> [Excerpted data]:
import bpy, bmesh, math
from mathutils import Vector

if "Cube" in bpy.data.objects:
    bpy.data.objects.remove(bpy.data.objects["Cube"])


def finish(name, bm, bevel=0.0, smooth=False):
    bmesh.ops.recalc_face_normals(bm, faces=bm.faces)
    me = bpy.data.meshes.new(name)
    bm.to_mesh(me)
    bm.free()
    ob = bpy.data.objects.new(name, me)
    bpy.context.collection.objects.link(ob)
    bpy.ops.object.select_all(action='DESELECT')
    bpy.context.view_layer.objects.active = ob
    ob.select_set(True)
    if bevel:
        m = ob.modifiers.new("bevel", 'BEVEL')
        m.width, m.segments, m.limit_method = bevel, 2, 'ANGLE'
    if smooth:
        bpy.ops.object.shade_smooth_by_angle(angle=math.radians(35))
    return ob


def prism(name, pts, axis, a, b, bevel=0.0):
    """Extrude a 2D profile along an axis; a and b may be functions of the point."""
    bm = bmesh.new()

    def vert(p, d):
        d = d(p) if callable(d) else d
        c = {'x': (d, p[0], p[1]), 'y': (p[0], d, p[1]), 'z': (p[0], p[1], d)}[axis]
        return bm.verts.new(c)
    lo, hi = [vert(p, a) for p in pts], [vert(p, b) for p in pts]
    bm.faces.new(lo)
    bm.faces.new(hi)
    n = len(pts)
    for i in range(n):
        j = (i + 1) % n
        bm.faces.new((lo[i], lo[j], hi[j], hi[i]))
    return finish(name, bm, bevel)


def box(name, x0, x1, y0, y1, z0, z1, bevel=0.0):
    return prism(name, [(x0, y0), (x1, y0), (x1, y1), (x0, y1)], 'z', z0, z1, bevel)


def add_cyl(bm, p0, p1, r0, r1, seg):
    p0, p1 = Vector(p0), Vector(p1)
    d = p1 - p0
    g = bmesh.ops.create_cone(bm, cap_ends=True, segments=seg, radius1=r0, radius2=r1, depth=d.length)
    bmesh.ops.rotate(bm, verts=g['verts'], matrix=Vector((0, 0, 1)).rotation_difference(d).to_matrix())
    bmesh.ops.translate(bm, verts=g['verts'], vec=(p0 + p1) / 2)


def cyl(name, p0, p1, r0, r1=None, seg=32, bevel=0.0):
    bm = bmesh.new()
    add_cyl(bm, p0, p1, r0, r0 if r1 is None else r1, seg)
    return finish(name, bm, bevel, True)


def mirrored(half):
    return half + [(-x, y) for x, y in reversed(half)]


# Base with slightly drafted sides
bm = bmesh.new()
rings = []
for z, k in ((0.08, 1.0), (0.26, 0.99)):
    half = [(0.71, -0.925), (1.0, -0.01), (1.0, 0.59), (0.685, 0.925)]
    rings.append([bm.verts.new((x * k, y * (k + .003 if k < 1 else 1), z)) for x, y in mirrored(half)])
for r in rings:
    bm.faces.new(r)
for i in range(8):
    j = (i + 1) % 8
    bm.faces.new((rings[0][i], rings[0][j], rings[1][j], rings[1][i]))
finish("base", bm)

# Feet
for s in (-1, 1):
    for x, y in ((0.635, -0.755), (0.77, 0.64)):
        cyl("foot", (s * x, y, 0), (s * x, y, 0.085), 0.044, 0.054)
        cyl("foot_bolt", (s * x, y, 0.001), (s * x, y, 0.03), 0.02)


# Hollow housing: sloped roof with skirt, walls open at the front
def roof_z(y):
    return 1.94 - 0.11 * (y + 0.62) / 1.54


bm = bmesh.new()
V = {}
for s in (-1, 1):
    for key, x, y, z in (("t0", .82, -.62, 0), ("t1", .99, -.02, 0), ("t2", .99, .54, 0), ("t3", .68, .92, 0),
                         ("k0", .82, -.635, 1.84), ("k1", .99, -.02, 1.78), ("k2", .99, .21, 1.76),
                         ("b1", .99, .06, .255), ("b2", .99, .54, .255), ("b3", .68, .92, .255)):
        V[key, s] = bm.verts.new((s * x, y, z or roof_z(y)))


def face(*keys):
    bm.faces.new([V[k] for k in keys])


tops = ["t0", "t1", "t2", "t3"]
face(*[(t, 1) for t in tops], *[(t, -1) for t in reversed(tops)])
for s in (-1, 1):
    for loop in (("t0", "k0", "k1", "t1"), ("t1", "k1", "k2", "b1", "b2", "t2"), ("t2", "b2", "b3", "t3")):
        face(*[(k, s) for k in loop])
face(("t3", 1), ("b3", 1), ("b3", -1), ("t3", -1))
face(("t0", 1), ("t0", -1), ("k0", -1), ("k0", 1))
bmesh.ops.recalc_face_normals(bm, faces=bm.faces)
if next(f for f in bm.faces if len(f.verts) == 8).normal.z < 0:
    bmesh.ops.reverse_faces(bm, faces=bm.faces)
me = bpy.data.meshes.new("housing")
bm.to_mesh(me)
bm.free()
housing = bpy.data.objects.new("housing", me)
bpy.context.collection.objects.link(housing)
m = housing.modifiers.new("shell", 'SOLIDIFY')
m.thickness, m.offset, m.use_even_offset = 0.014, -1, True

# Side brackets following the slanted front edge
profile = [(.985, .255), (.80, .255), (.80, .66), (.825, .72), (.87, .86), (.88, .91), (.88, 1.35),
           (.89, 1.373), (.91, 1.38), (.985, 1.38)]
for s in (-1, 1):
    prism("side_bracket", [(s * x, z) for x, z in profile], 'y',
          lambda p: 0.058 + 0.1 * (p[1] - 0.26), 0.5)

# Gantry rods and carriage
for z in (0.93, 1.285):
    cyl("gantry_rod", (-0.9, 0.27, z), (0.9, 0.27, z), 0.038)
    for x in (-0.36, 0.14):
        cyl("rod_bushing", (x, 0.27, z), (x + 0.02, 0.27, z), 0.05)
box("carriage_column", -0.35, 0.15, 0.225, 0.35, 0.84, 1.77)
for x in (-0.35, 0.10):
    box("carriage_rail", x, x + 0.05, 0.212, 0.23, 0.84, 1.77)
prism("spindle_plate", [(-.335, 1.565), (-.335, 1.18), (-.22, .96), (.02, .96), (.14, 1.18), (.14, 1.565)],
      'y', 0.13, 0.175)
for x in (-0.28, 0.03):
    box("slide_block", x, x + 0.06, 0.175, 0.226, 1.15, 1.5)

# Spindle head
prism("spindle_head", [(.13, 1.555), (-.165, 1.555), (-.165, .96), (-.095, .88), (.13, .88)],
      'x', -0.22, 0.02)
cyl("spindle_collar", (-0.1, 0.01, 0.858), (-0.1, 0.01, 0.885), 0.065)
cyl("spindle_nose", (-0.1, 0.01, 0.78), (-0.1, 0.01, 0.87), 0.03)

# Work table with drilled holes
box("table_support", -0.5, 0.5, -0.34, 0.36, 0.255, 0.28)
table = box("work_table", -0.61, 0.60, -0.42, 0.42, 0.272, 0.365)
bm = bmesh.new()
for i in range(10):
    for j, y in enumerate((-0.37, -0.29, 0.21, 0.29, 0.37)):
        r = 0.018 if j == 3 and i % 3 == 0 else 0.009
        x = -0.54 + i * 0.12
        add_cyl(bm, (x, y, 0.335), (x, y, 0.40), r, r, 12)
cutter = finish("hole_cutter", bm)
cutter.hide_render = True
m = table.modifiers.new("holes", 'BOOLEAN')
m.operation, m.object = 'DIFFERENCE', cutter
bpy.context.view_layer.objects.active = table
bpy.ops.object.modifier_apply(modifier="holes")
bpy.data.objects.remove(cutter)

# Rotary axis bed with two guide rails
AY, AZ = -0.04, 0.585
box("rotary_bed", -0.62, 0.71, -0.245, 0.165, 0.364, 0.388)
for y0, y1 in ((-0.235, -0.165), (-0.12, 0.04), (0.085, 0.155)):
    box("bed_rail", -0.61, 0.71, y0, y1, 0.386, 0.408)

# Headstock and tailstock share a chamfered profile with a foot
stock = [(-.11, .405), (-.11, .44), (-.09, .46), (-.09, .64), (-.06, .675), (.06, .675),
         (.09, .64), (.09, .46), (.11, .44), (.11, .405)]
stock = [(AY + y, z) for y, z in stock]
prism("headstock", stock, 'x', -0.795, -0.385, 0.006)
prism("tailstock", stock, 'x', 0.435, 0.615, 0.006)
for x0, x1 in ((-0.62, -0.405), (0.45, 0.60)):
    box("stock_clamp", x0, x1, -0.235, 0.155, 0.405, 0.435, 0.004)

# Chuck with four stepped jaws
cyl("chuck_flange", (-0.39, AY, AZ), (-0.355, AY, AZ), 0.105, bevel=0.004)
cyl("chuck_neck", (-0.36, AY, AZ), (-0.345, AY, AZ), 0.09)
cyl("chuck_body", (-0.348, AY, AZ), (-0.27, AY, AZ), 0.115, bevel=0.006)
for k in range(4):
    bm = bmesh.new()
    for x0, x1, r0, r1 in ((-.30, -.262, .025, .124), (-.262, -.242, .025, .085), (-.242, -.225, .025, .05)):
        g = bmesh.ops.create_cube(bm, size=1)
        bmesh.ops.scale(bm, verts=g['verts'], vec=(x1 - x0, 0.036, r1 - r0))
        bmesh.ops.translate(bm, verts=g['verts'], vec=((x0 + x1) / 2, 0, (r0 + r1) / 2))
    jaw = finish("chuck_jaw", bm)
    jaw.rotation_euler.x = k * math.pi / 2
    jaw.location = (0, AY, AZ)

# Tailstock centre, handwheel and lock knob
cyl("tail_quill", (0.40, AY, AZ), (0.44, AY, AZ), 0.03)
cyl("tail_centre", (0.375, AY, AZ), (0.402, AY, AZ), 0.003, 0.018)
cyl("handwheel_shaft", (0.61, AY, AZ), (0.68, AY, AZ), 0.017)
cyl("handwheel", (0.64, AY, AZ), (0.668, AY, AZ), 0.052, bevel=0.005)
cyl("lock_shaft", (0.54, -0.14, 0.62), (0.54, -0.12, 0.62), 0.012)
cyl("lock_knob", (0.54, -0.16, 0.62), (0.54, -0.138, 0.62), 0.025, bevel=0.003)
--
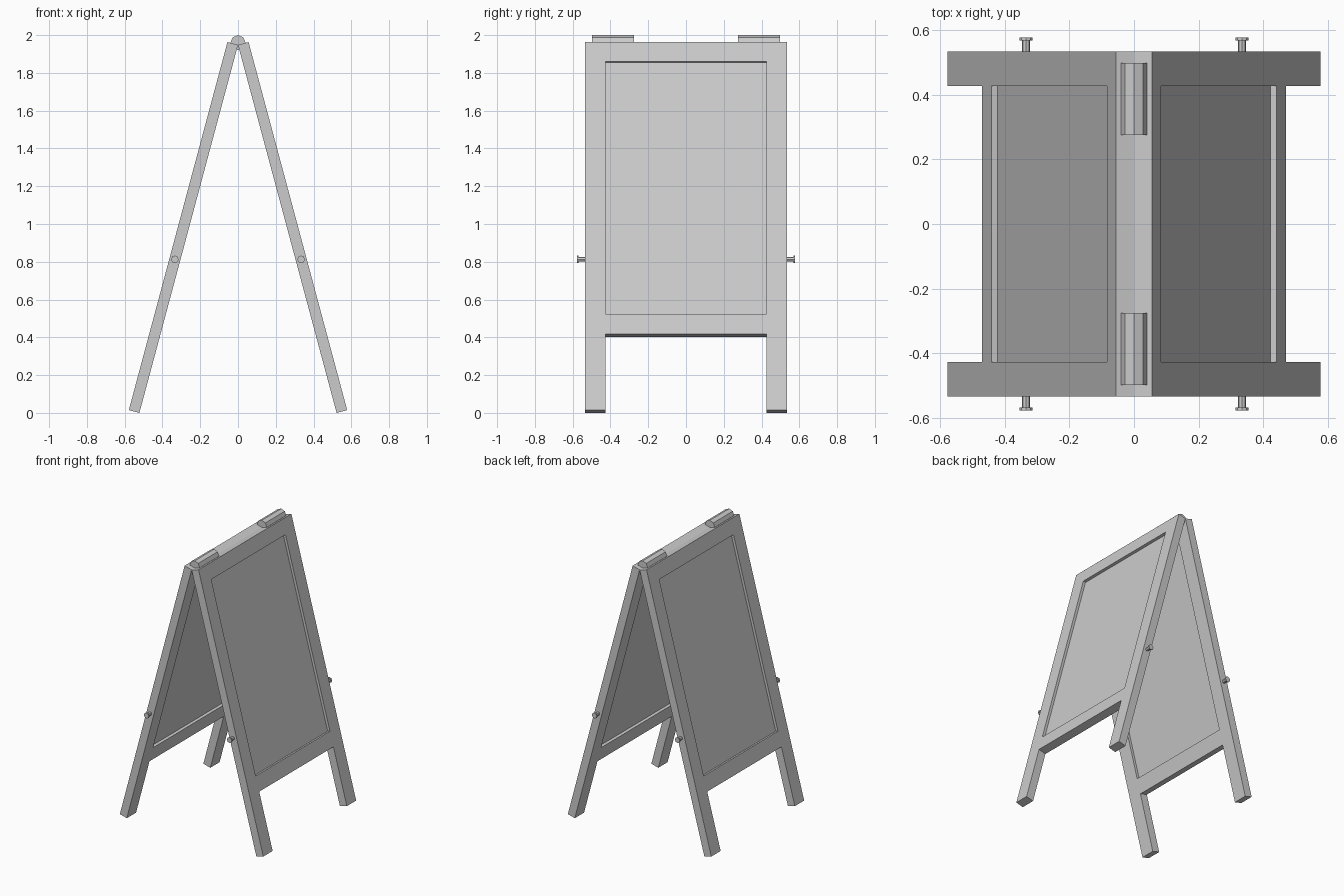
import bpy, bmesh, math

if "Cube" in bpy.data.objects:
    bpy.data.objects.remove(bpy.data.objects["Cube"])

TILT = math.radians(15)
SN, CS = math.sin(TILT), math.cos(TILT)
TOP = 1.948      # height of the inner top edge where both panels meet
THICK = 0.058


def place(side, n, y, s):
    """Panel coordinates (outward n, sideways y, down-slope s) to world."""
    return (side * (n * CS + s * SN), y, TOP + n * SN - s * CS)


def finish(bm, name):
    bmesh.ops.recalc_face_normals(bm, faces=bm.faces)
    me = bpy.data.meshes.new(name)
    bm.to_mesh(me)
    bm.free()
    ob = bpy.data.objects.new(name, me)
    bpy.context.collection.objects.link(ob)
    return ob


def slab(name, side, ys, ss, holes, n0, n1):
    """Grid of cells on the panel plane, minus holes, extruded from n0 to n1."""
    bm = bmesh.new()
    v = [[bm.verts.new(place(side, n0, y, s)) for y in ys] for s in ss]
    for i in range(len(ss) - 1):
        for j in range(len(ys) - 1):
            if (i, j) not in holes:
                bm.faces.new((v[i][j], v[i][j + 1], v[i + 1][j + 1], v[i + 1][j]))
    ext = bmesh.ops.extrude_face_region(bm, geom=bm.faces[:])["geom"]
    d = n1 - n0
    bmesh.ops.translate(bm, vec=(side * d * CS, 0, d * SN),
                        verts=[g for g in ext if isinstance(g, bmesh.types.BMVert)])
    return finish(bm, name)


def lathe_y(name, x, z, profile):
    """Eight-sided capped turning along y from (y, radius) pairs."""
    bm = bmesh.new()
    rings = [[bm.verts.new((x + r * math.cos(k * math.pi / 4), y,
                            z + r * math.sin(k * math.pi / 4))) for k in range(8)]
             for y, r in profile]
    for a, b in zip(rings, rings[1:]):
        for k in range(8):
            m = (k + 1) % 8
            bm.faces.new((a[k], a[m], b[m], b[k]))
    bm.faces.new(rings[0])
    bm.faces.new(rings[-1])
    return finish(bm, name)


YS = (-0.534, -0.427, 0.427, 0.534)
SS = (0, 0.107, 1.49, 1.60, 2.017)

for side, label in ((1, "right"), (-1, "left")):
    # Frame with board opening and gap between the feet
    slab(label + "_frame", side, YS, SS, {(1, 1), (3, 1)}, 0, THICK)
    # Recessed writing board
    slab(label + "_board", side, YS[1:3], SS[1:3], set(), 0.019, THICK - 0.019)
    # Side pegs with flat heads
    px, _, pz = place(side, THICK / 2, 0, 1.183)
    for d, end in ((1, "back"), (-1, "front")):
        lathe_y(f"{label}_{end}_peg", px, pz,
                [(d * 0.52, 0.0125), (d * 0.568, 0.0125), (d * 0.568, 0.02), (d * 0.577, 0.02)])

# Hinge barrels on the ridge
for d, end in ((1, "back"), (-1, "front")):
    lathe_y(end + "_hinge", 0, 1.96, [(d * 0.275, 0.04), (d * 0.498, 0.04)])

> [The problem]:
The answer is the run of lines above from the line containing "bm.faces.new((lo[i], lo[j], hi[j], hi[i]))" through the line containing "matrix=Vector((0, 0, 1)).rotation_difference(d).to_matrix())", copied exactly and alone.

> [Written answer]:
        bm.faces.new((lo[i], lo[j], hi[j], hi[i]))
    return finish(name, bm, bevel)


def box(name, x0, x1, y0, y1, z0, z1, bevel=0.0):
    return prism(name, [(x0, y0), (x1, y0), (x1, y1), (x0, y1)], 'z', z0, z1, bevel)


def add_cyl(bm, p0, p1, r0, r1, seg):
    p0, p1 = Vector(p0), Vector(p1)
    d = p1 - p0
    g = bmesh.ops.create_cone(bm, cap_ends=True, segments=seg, radius1=r0, radius2=r1, depth=d.length)
    bmesh.ops.rotate(bm, verts=g['verts'], matrix=Vector((0, 0, 1)).rotation_difference(d).to_matrix())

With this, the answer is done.